Adam Pulford is a 29 year old social activist running as the Greens candidate for the electorate of Wills, which stretches from Melbourne's Inner north of Brunswick through to Coburg, Pascoe Vale, Fawkner and Glenroy. The seat is currently held by Labor's Peter Khalil by 4.9% and is considered in play for the Greens who won 31% of the primary vote in the last election. So how did Adam, a 29 year old (originally from the Northern Territory) who grew up socially conservative and first voted Liberal in 2007, end up becoming a Greens political candidate with an actual chance of winning? Adam and Caspar sat down to discuss this, along with his life working as a social activist, his work with Greens MP Adam Bandt, his views on leadership, how he came to terms with his homosexuality, and going public about his mental health. As always, this episode was produced and edited by the incredibly talented and hard working Nina Roxburgh and features music by Big Gigantic

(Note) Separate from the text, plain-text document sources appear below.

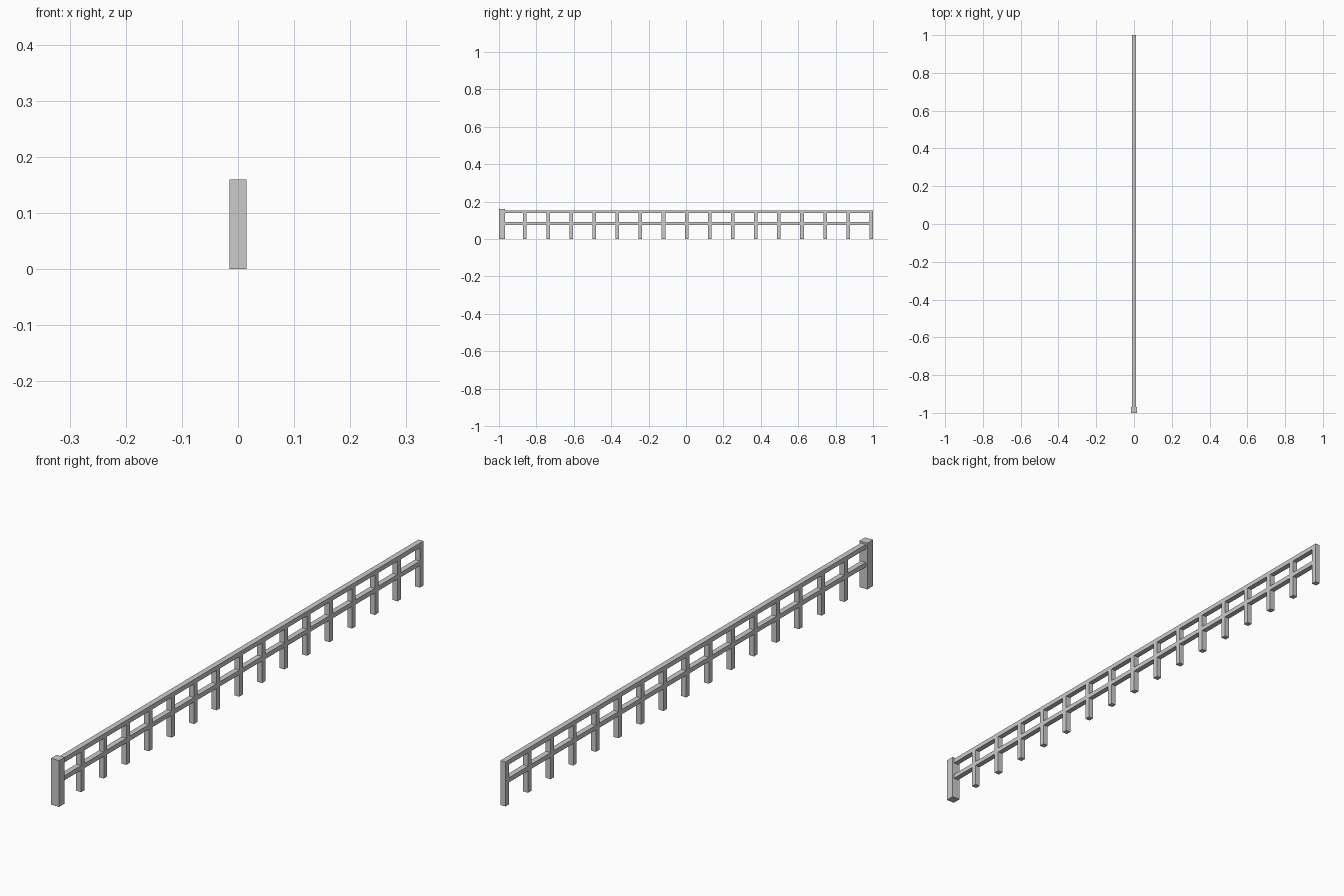
import bpy

if "Cube" in bpy.data.objects:
    bpy.data.objects.remove(bpy.data.objects["Cube"])


def box(name, x, y, z):
    """Box from (min, max) ranges on each axis."""
    bpy.ops.mesh.primitive_cube_add(size=1, location=[(a + b) / 2 for a, b in (x, y, z)])
    ob = bpy.context.object
    ob.name = name
    ob.scale = [b - a for a, b in (x, y, z)]
    bpy.ops.object.transform_apply(location=False, rotation=False, scale=True)
    return ob


END_W = 0.031     # thick end post
POST_W = 0.019    # slim posts
POSTS = 16
TOP_Z = (0.138, 0.154)
MID_Z = (0.076, 0.092)

# Thick end post at the front
box("end_post", (-END_W / 2, END_W / 2), (-1, -1 + END_W), (0, 0.16))

# Two long rails running from the end post to the far end
half = POST_W / 2
box("top_rail", (-half, half), (-1 + END_W, 1), TOP_Z)
box("middle_rail", (-half, half), (-1 + END_W, 1 - POST_W / 2), MID_Z)

# Evenly spaced slim posts, the last one flush with the rail ends
first = -1 + END_W / 2
last = 1 - half
step = (last - first) / POSTS
for i in range(1, POSTS + 1):
    y = first + i * step
    box(f"post_{i:02d}", (-half, half), (y - half, y + half), (0, TOP_Z[0]))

In our final episode for season 2, Caspar speaks with 32-year-old registered nurse Grace Wetherall. Grace works in a hospital intensive care unit (ICU) where she looks after patients in critical conditions with acute injuries often leading to death. Grace explains how people are more likely than ever to die in a hospital instead of in their own home. She outlines the difference between end of life care in ICUs versus palliative care, how hospitals can almost always keep us 'breathing' and how this differs from a 'meaningful recovery'. The two discuss the merits of voluntary euthanasia and the challenges of working in the medical field. As always, this podcast was produced and edited by Nina Roxburgh and features music by Big Gigantic.